My Rating: 2/5

I borrowed this book from my local library because searching through their catalogue it was the only 'Beatles' related book I had yet to read.

If you don't know who Pattie Boyd is, she was a model/actress but is more widely known for being the first wife of George Harrison whom she left for his best friend Eric Clapton.

I was only really interested in reading the Harrison chapters but decided to read the entire book as I am not the type of person who can read 2 chapters and say they have read the book.

For the most part, I found this book quite boring. It was mainly just her telling us all the famous people she used to hang out with. Had I grown up (or even been alive) during that era it may have interested me but I honestly had never heard of anyone mentioned other than the four Beatles.

Before reading this book I knew absolutely nothing about Eric Clapton and this book does not portray him well at all. It chronicles his massive drug addiction problems (so much that he took to wearing a spoon around on a necklace) and how he would have affairs in the house with Pattie knowingly in the house. The worst thing he did however was joyfully tell her his mistress was pregnant knowing that Pattie struggled with infertility and expect Pattie to be happy for him about it.

Overall, I feel like had I been older this book would have been a fun, nostalgic read but because I'm not I found it boring with so many references flying right over my head.

Wednesday, February 20, 2019

February 2019 Book Haul

The books I acquired in February are:

This first stack are books that I hope to get to in the next week or so or will be books you will likely see in my March TBR. 

 This next stack is the Fablehaven series by Brandon Mull.
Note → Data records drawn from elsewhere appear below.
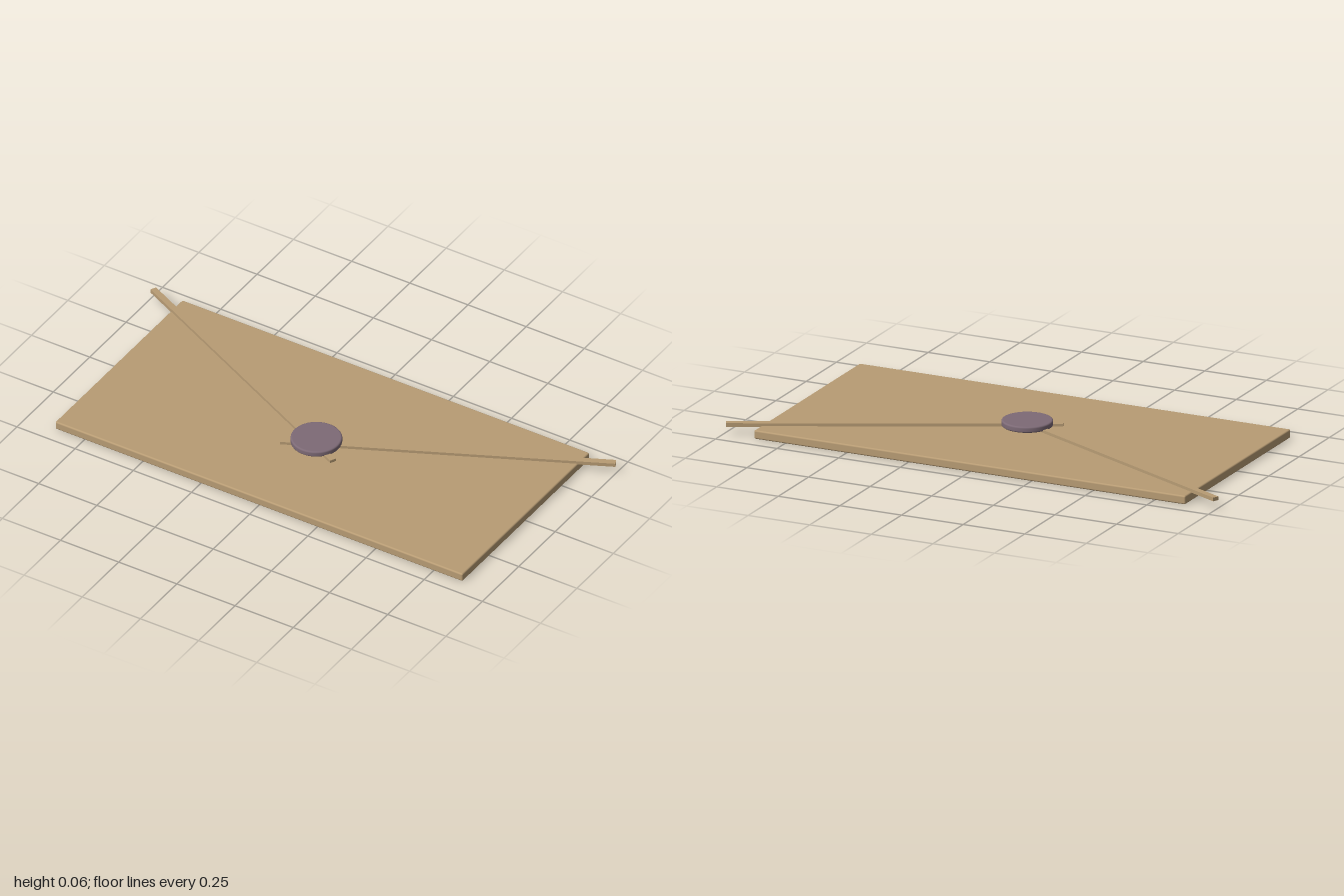
import * as THREE from 'three';
import { RoundedBoxGeometry } from 'three/addons/geometries/RoundedBoxGeometry.js';

export function createModel() {
  const group = new THREE.Group();
  const paper = new THREE.MeshStandardMaterial({ color: 0xb89c74 });
  paper.name = 'tan paper';
  const wax = new THREE.MeshStandardMaterial({ color: 0x7d6a76 });
  wax.name = 'mauve wax';

  const add = (name, geometry, material, x, y, z) => {
    const mesh = new THREE.Mesh(geometry, material);
    mesh.name = name;
    mesh.position.set(x, y, z);
    group.add(mesh);
    return mesh;
  };

  // Flat envelope slab with softened edges
  add('envelope', new RoundedBoxGeometry(1.75, 0.033, 0.874, 3, 0.006), paper, 0, 0.0165, 0);

  // Two flap strips crossing under the seal and reaching past the back corners
  for (const side of [1, -1]) {
    const outer = new THREE.Vector2(0.994, -0.427);
    const inner = new THREE.Vector2(-0.113, 0.108);
    const run = inner.clone().sub(outer);
    const strip = add(
      side > 0 ? 'leftFlapStrip' : 'rightFlapStrip',
      new THREE.BoxGeometry(run.length(), 0.014, 0.024), paper,
      side * (outer.x + inner.x) / 2, 0.037, (outer.y + inner.y) / 2
    );
    strip.rotation.y = side * Math.atan2(run.y, -run.x);
  }

  // Round wax seal with a rounded rim
  const r = 0.0945, h = 0.023, b = 0.006;
  const profile = [new THREE.Vector2(0, 0), new THREE.Vector2(r - b, 0)];
  for (const [y, start] of [[b, -Math.PI / 2], [h - b, 0]]) {
    for (let i = 0; i <= 4; i++) {
      const a = start + (i / 4) * (Math.PI / 2);
      profile.push(new THREE.Vector2(r - b + b * Math.cos(a), y + b * Math.sin(a)));
    }
  }
  profile.push(new THREE.Vector2(r - b - 0.001, h), new THREE.Vector2(0, h));
  add('waxSeal', new THREE.LatheGeometry(profile, 48), wax, 0, 0.038, 0.041);

  return group;
}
I am really hoping that I can get to this series in either March or April because I'm really trying to reduce the amount of complete series I have sitting on my TBR.

From this stack I am hoping to get to The Wicked King and The Single Ladies of Jacaranda Retirement Village in the next few months.

From this stack I have already read Liesl & Po (library), Eleanor and Park (upgrading from paperback) and Every Day (also upgrading from paperback). 

These are all books I am in rush to read at all. The Name of the Wind is an upgrade from my mass market paperback edition.

Some more series that I added this month. The bottom one has really good ratings on Goodreads I just have never heard it mentioned anywhere before. The It Girl series is a spin-off from the Gossip Girl series and I couldn't help myself when I saw the majority of the series at a book sale. And the Princess Diaries series is a series I have been thinking of getting for a while.

This is my classics haul for the month. Also includes a random non-fiction book because it was the only non-fiction book I hadn't shelved before I remembered I needed to take pictures of them.

If you would like to see what my whole non-fiction February haul looks like, I have a picture of it on my instagram @reading8daysaweek. 

That is all for my February book haul. If there are any books here you think I should read as soon as possible let me know!

Tuesday, February 19, 2019

Book Review #794 - Wuthering Heights by Emily Bronte

"My greatest thought in living is Heathcliff. If all else perished, and he remained, I should still continue to be... Nelly, I amHeathcliff! He's always, always in my mind: not as a pleasure... but as my own being." Wuthering Heights is the only novel of Emily Bronte, who died a year after its publication, at the age of thirty. A brooding Yorkshire tale of a love that is stronger than death, it is also a fierce vision of metaphysical passion, in which heaven and hell, nature and society, are powerfully juxtaposed. Unique, mystical, with a timeless appeal, it has become a classic of English literature.

My Rating: 3/5

This is yet another book that I attempted to read before (in fact 3 or 4 times) and just was never able to get past the first chapter.

This book was massively atmospheric. Every time I picked it up it was like it instantly transported me to the Yorkshire Moors.

This was most definitely a character driven novel and a harrowing take of unrequited, forbidden love and the lifetime grief in the aftermath of it.

Heathcliff is a literary character I have heard so much about and so I never expected him to be so unlikable. He was most definitely a tortured man who in modern day could do with a lot of therapy but I really didn't like nor could see past the way he treated Hareton, Cathy and Linton.

I can definitely see how this book has remained a favourite classic some hundred or so years since its publication because the setting is amazing and there is always something happening or you feel something is about to happen all the time.